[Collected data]
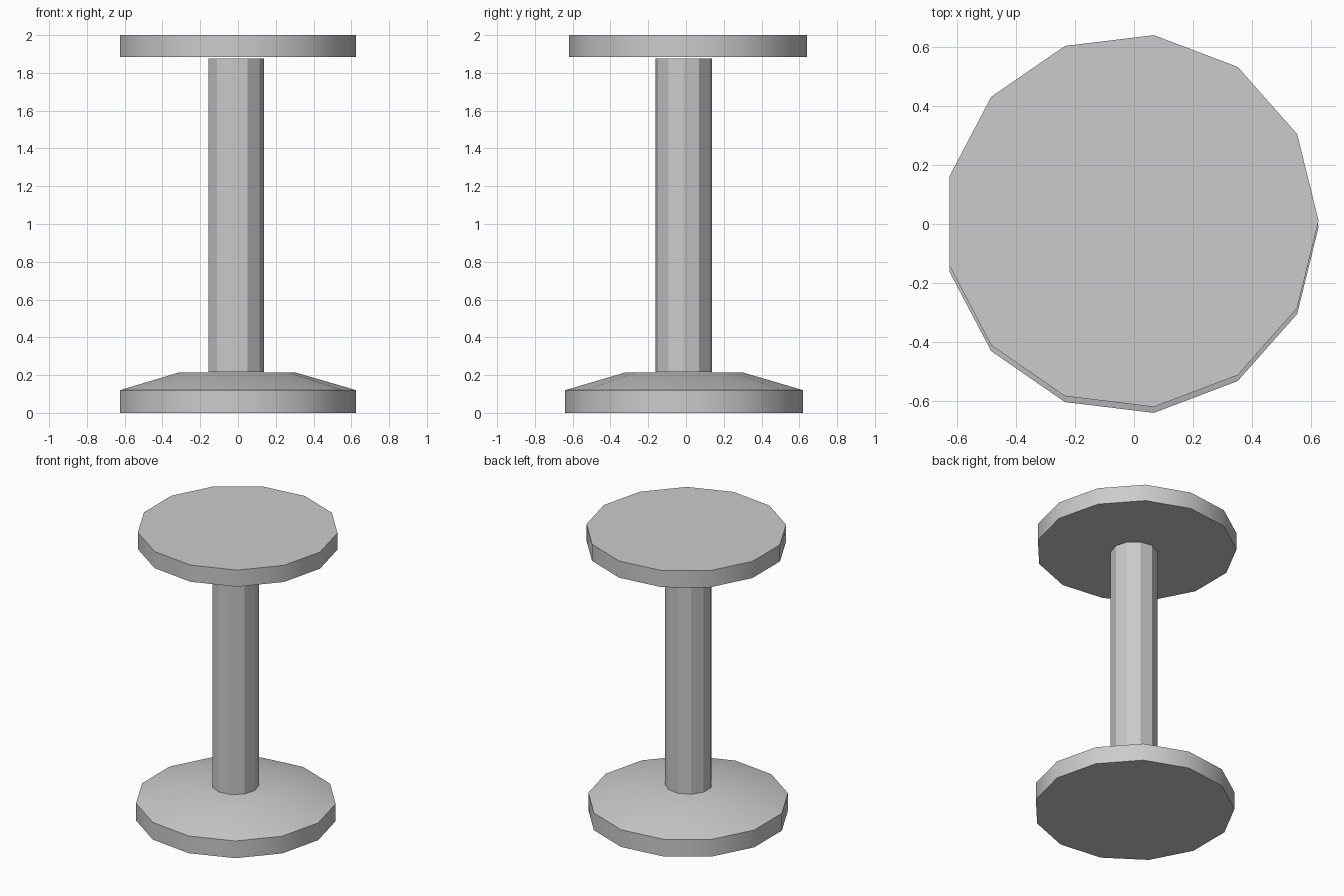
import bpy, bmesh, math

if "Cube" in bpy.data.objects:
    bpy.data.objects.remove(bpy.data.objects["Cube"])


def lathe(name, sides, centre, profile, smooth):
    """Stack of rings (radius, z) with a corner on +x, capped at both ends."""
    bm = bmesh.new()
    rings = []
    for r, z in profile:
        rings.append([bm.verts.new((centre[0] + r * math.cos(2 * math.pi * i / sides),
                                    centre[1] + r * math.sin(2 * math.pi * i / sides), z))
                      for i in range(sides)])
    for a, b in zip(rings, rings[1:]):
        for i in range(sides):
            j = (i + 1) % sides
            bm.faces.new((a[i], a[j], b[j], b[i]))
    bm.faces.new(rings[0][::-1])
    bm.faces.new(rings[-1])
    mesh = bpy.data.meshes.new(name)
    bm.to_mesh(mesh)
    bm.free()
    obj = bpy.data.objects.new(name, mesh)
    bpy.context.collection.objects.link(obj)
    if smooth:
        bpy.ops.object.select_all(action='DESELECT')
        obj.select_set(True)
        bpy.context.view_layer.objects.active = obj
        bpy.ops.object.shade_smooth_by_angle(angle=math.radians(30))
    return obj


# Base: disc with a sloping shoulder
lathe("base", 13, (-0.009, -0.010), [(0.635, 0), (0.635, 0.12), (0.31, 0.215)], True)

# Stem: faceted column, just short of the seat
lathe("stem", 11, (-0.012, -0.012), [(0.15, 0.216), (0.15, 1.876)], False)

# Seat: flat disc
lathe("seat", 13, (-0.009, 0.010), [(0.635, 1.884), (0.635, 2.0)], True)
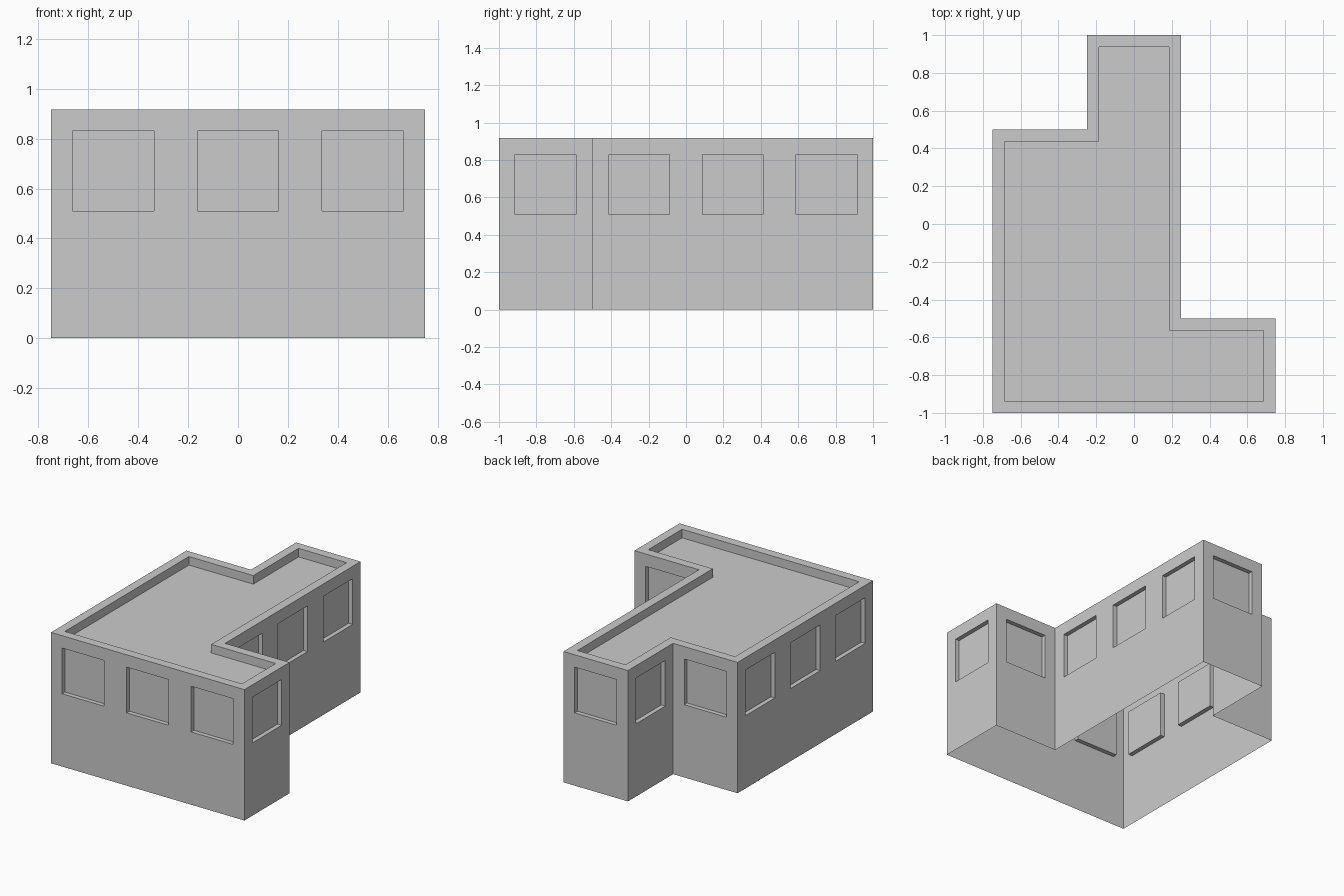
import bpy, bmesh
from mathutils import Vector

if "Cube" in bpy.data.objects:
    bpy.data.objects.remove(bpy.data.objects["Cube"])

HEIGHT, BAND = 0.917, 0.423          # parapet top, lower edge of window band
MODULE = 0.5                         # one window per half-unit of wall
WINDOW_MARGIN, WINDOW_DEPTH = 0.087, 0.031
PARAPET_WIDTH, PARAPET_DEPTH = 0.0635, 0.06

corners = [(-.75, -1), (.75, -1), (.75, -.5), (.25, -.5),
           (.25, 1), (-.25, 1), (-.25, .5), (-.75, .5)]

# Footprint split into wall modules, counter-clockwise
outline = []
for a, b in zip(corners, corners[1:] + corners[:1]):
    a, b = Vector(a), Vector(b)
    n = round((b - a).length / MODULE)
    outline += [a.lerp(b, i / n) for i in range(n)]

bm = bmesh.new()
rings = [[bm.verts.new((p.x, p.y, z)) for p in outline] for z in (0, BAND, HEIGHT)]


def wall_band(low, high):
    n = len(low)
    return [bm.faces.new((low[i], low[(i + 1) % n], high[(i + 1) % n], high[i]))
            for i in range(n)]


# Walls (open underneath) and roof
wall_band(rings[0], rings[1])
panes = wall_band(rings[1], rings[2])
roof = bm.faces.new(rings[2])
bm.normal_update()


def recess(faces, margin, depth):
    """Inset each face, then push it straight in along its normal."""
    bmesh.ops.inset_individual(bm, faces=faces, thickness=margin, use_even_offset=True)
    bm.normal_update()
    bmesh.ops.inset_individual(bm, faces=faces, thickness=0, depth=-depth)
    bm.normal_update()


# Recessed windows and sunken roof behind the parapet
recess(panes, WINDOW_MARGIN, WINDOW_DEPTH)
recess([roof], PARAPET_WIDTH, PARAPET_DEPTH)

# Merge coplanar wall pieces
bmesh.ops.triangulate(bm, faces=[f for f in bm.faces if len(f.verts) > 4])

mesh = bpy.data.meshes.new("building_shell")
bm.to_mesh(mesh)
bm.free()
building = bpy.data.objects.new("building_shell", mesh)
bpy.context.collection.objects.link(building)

# [YOUR GOAL]
Pictures are to be left out; please print the rest of the records above word for word.

# [RESPONSE TO THIS TASK]
import bpy, bmesh, math

if "Cube" in bpy.data.objects:
    bpy.data.objects.remove(bpy.data.objects["Cube"])


def lathe(name, sides, centre, profile, smooth):
    """Stack of rings (radius, z) with a corner on +x, capped at both ends."""
    bm = bmesh.new()
    rings = []
    for r, z in profile:
        rings.append([bm.verts.new((centre[0] + r * math.cos(2 * math.pi * i / sides),
                                    centre[1] + r * math.sin(2 * math.pi * i / sides), z))
                      for i in range(sides)])
    for a, b in zip(rings, rings[1:]):
        for i in range(sides):
            j = (i + 1) % sides
            bm.faces.new((a[i], a[j], b[j], b[i]))
    bm.faces.new(rings[0][::-1])
    bm.faces.new(rings[-1])
    mesh = bpy.data.meshes.new(name)
    bm.to_mesh(mesh)
    bm.free()
    obj = bpy.data.objects.new(name, mesh)
    bpy.context.collection.objects.link(obj)
    if smooth:
        bpy.ops.object.select_all(action='DESELECT')
        obj.select_set(True)
        bpy.context.view_layer.objects.active = obj
        bpy.ops.object.shade_smooth_by_angle(angle=math.radians(30))
    return obj


# Base: disc with a sloping shoulder
lathe("base", 13, (-0.009, -0.010), [(0.635, 0), (0.635, 0.12), (0.31, 0.215)], True)

# Stem: faceted column, just short of the seat
lathe("stem", 11, (-0.012, -0.012), [(0.15, 0.216), (0.15, 1.876)], False)

# Seat: flat disc
lathe("seat", 13, (-0.009, 0.010), [(0.635, 1.884), (0.635, 2.0)], True)
import bpy, bmesh
from mathutils import Vector

if "Cube" in bpy.data.objects:
    bpy.data.objects.remove(bpy.data.objects["Cube"])

HEIGHT, BAND = 0.917, 0.423          # parapet top, lower edge of window band
MODULE = 0.5                         # one window per half-unit of wall
WINDOW_MARGIN, WINDOW_DEPTH = 0.087, 0.031
PARAPET_WIDTH, PARAPET_DEPTH = 0.0635, 0.06

corners = [(-.75, -1), (.75, -1), (.75, -.5), (.25, -.5),
           (.25, 1), (-.25, 1), (-.25, .5), (-.75, .5)]

# Footprint split into wall modules, counter-clockwise
outline = []
for a, b in zip(corners, corners[1:] + corners[:1]):
    a, b = Vector(a), Vector(b)
    n = round((b - a).length / MODULE)
    outline += [a.lerp(b, i / n) for i in range(n)]

bm = bmesh.new()
rings = [[bm.verts.new((p.x, p.y, z)) for p in outline] for z in (0, BAND, HEIGHT)]


def wall_band(low, high):
    n = len(low)
    return [bm.faces.new((low[i], low[(i + 1) % n], high[(i + 1) % n], high[i]))
            for i in range(n)]


# Walls (open underneath) and roof
wall_band(rings[0], rings[1])
panes = wall_band(rings[1], rings[2])
roof = bm.faces.new(rings[2])
bm.normal_update()


def recess(faces, margin, depth):
    """Inset each face, then push it straight in along its normal."""
    bmesh.ops.inset_individual(bm, faces=faces, thickness=margin, use_even_offset=True)
    bm.normal_update()
    bmesh.ops.inset_individual(bm, faces=faces, thickness=0, depth=-depth)
    bm.normal_update()


# Recessed windows and sunken roof behind the parapet
recess(panes, WINDOW_MARGIN, WINDOW_DEPTH)
recess([roof], PARAPET_WIDTH, PARAPET_DEPTH)

# Merge coplanar wall pieces
bmesh.ops.triangulate(bm, faces=[f for f in bm.faces if len(f.verts) > 4])

mesh = bpy.data.meshes.new("building_shell")
bm.to_mesh(mesh)
bm.free()
building = bpy.data.objects.new("building_shell", mesh)
bpy.context.collection.objects.link(building)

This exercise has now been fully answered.